● **Requirement**: Print the lines in the listing below that fall between the line with "# tilted axis rod" and the line with "# centre post", those two lines included, exactly as they stand and with nothing else.

● **Supplied material**:
┌──

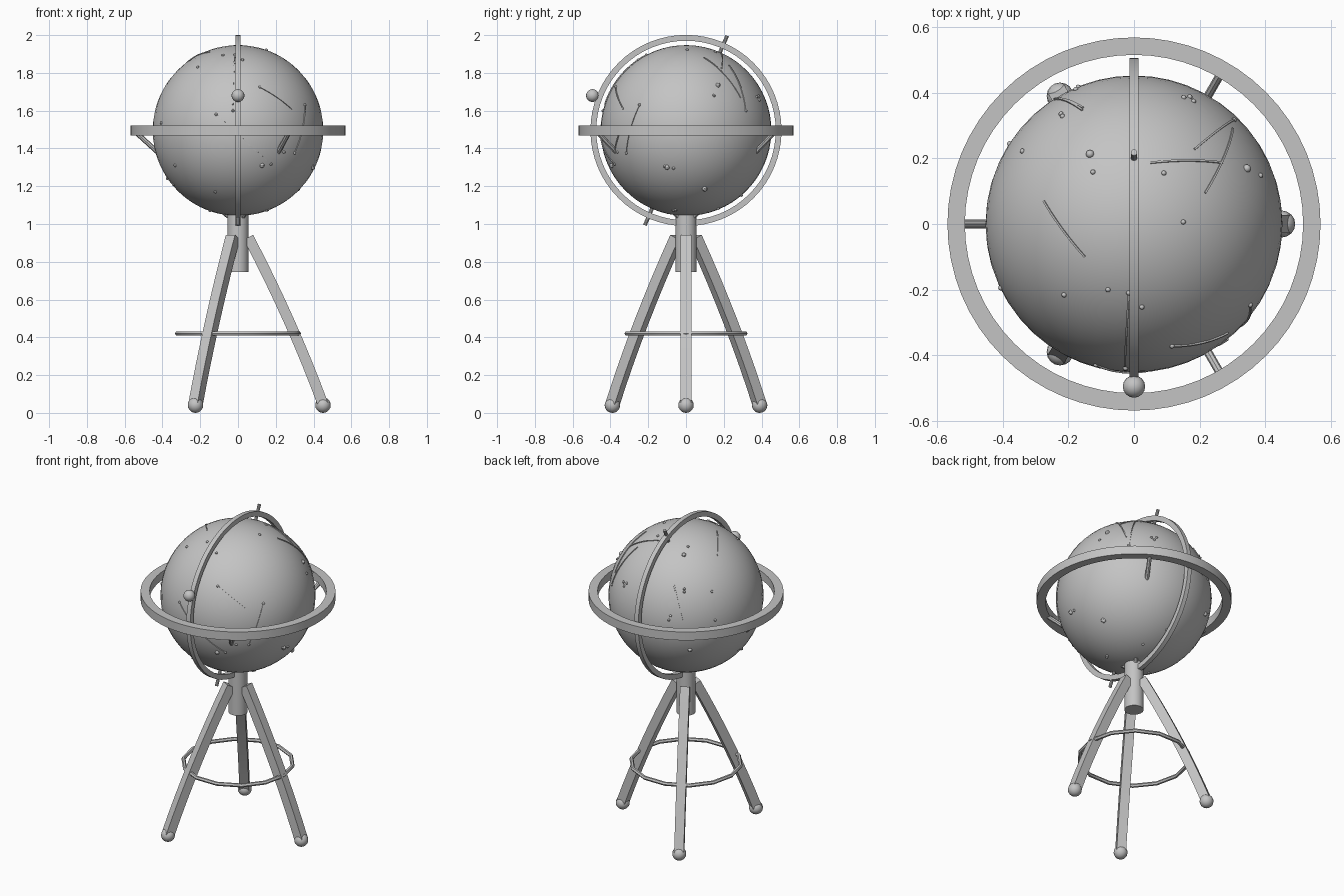
import bpy, bmesh, math
from mathutils import Vector, Matrix

if "Cube" in bpy.data.objects:
    bpy.data.objects.remove(bpy.data.objects["Cube"])

C = Vector((0, 0, 1.495))   # globe centre
R = 0.452                   # globe radius
UP = Vector((0, 0, 1))

grey = bpy.data.materials.new("plain grey")
grey.diffuse_color = (0.55, 0.55, 0.55, 1)
grey.use_nodes = True
grey.node_tree.nodes["Principled BSDF"].inputs["Base Color"].default_value = grey.diffuse_color


def finish(bm, name, smooth=True):
    bmesh.ops.recalc_face_normals(bm, faces=bm.faces)
    me = bpy.data.meshes.new(name)
    bm.to_mesh(me)
    bm.free()
    me.materials.append(grey)
    ob = bpy.data.objects.new(name, me)
    bpy.context.collection.objects.link(ob)
    if smooth:
        bpy.ops.object.select_all(action='DESELECT')
        ob.select_set(True)
        bpy.context.view_layer.objects.active = ob
        bpy.ops.object.shade_smooth_by_angle(angle=math.radians(35))
    return ob


def add_ball(bm, p, r, seg=12, rings=8):
    bmesh.ops.create_uvsphere(bm, u_segments=seg, v_segments=rings, radius=r,
                              matrix=Matrix.Translation(p))


def add_rod(bm, a, b, r, seg=10):
    d = b - a
    m = Matrix.Translation((a + b) / 2) @ d.to_track_quat('Z', 'Y').to_matrix().to_4x4()
    bmesh.ops.create_cone(bm, cap_ends=True, segments=seg, radius1=r, radius2=r,
                          depth=d.length, matrix=m)


def lathe(name, profile, steps, matrix):
    """Ring from a closed (radius, height) profile."""
    bm = bmesh.new()
    loops = []
    for i in range(steps):
        t = 2 * math.pi * i / steps
        loops.append([bm.verts.new(matrix @ Vector((r * math.cos(t), r * math.sin(t), h)))
                      for r, h in profile])
    n = len(profile)
    for i in range(steps):
        a, b = loops[i], loops[(i + 1) % steps]
        for j in range(n):
            bm.faces.new((a[j], b[j], b[(j + 1) % n], a[(j + 1) % n]))
    return finish(bm, name)


def sweep(bm, pts, side, half_w, half_h):
    """Square bar along points; side is the constant sideways direction."""
    prev = None
    for i, p in enumerate(pts):
        t = (pts[min(i + 1, len(pts) - 1)] - pts[max(i - 1, 0)]).normalized()
        n = t.cross(side)
        cur = [bm.verts.new(p + side * half_w * a + n * half_h * b)
               for a, b in ((1, 1), (1, -1), (-1, -1), (-1, 1))]
        if prev:
            for j in range(4):
                bm.faces.new((prev[j], cur[j], cur[(j + 1) % 4], prev[(j + 1) % 4]))
        else:
            bm.faces.new(cur)
        prev = cur
    bm.faces.new(prev)


def polar(angle, r, z):
    a = math.radians(angle)
    return Vector((r * math.cos(a), r * math.sin(a), z))


# globe
bm = bmesh.new()
bmesh.ops.create_uvsphere(bm, u_segments=48, v_segments=32, radius=R,
                          matrix=Matrix.Translation(C) @ Matrix.Rotation(math.radians(-23.5), 4, 'X'))
finish(bm, "globe")

# tilted axis rod
axis = Vector((0, math.sin(math.radians(23.5)), math.cos(math.radians(23.5))))
bm = bmesh.new()
add_rod(bm, C - axis * 0.547, C + axis * 0.547, 0.010)
finish(bm, "axis_rod")

# horizon ring and upright meridian ring
lathe("horizon_ring", [(0.515, -0.027), (0.568, -0.027), (0.568, 0.027), (0.515, 0.027)],
      64, Matrix.Translation(C))
lathe("meridian_ring", [(0.475, -0.014), (0.506, -0.014), (0.506, 0.014), (0.475, 0.014)],
      64, Matrix.Translation(C) @ Matrix.Rotation(math.pi / 2, 4, 'Y'))

# small sun ball on the meridian ring
bm = bmesh.new()
add_ball(bm, Vector((0, -0.495, 1.68)), 0.034, 16, 12)
finish(bm, "sun_ball")

# centre post
bm = bmesh.new()
add_rod(bm, Vector((0, 0, 0.745)), Vector((0, 0, 1.06)), 0.056, 24)
finish(bm, "centre_post")

# three curved legs with ball feet, and struts holding the horizon ring
for k in range(3):
    ang = 120 * k
    p0, p1, p2 = polar(ang, 0.055, 0.93), polar(ang, 0.29, 0.48), polar(ang, 0.45, 0.045)
    pts = [p0 * (1 - t) ** 2 + p1 * 2 * t * (1 - t) + p2 * t * t
           for t in (i / 8 for i in range(9))]
    bm = bmesh.new()
    sweep(bm, pts, polar(ang + 90, 1, 0), 0.028, 0.028)
    finish(bm, "leg_%d" % (k + 1))
    bm = bmesh.new()
    add_ball(bm, polar(ang, 0.45, 0.041), 0.041, 16, 10)
    finish(bm, "foot_%d" % (k + 1))
    bm = bmesh.new()
    add_rod(bm, polar(ang + 60, 0.05, 1.04), polar(ang + 60, 0.535, 1.48), 0.013, 8)
    finish(bm, "ring_strut_%d" % (k + 1))

# stretcher ring between the legs
lathe("stretcher_ring",
      [(0.322 + 0.012 * math.cos(i * math.pi / 3), 0.012 * math.sin(i * math.pi / 3)) for i in range(6)],
      14, Matrix.Translation((0, 0, 0.42)))


def on_globe(h, elev, a, b):
    """Point on the globe seen at (a, b) from heading h and elevation elev."""
    e = math.radians(elev)
    h = Vector((h[0], h[1], 0)).normalized()
    right = Vector((-h.y, h.x, 0))
    up = UP * math.cos(e) - h * math.sin(e)
    to = h * math.cos(e) + UP * math.sin(e)
    d = right * a + up * b + to * math.sqrt(max(R * R - a * a - b * b, 0))
    return C + d.normalized() * R


FRONT, RIGHT, TOP = ((0, -1), 0), ((1, 0), 0), ((0, -1), 90)
BACK, BELOW = ((-0.574, 0.819), 25), ((0.647, 0.767), -28)

# stars: (sideways, upward) offsets from the globe centre in each view
small = {
    FRONT: [(-.406, .04), (-.333, -.185), (-.375, -.255), (-.12, -.325), (-.116, .085),
            (.174, -.178), (.116, .23), (.354, .135), (.30, -.119), (.243, -.115),
            (.40, -.2), (-.026, .105), (-.148, -.425), (.158, -.42)],
    RIGHT: [(.148, .185), (.385, .182), (.317, .105), (.296, -.345)],
    TOP: [(-.125, .158), (-.34, .222), (-.222, .335), (-.177, .41), (.17, .387),
          (.091, .155), (.15, .006), (.024, -.253), (-.079, -.2), (-.213, -.216), (-.016, -.21)],
    BACK: [(-.01, .035), (.17, -.146), (-.1, -.146), (.327, -.316), (-.363, .076)],
    BELOW: [(-.374, -.088), (-.158, -.35), (.053, -.28)],
}
large = {FRONT: [(.127, -.185)], RIGHT: [(.169, .24), (-.10, -.195), (.10, -.31)],
         TOP: [(-.134, .213)], BACK: [(.023, -.32)], BELOW: [(-.18, -.14)]}
bm = bmesh.new()
for table, r in ((small, 0.008), (large, 0.013)):
    for view, spots in table.items():
        for a, b in spots:
            add_ball(bm, on_globe(*view, a, b), r, 8, 6)
finish(bm, "stars")

# constellation lines: thin bars following the globe
lines = [
    (FRONT, (-.116, .085), (.174, -.178)), (FRONT, (.116, .23), (.285, .114)),
    (FRONT, (.354, .135), (.30, -.119)), (FRONT, (.22, -.115), (.285, -.01)),
    (TOP, (-.016, -.21), (-.028, -.43)), (TOP, (.05, .186), (.268, .186)),
    (TOP, (.30, .29), (.216, .094)), (TOP, (-.274, .07), (-.149, -.10)),
    (TOP, (-.234, .38), (-.155, .353)), (BACK, (-.07, .064), (-.02, -.152)),
    (RIGHT, (.227, .345), (.317, .105)),
]
bm = bmesh.new()
for view, a, b in lines:
    p, q = on_globe(*view, *a) - C, on_globe(*view, *b) - C
    pts = [C + p.lerp(q, i / 10).normalized() * (R + 0.001) for i in range(11)]
    sweep(bm, pts, p.cross(q).normalized(), 0.003, 0.003)
finish(bm, "constellation_lines", smooth=False)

└──

● **Response to this exercise**:
# tilted axis rod
axis = Vector((0, math.sin(math.radians(23.5)), math.cos(math.radians(23.5))))
bm = bmesh.new()
add_rod(bm, C - axis * 0.547, C + axis * 0.547, 0.010)
finish(bm, "axis_rod")

# horizon ring and upright meridian ring
lathe("horizon_ring", [(0.515, -0.027), (0.568, -0.027), (0.568, 0.027), (0.515, 0.027)],
      64, Matrix.Translation(C))
lathe("meridian_ring", [(0.475, -0.014), (0.506, -0.014), (0.506, 0.014), (0.475, 0.014)],
      64, Matrix.Translation(C) @ Matrix.Rotation(math.pi / 2, 4, 'Y'))

# small sun ball on the meridian ring
bm = bmesh.new()
add_ball(bm, Vector((0, -0.495, 1.68)), 0.034, 16, 12)
finish(bm, "sun_ball")

# centre post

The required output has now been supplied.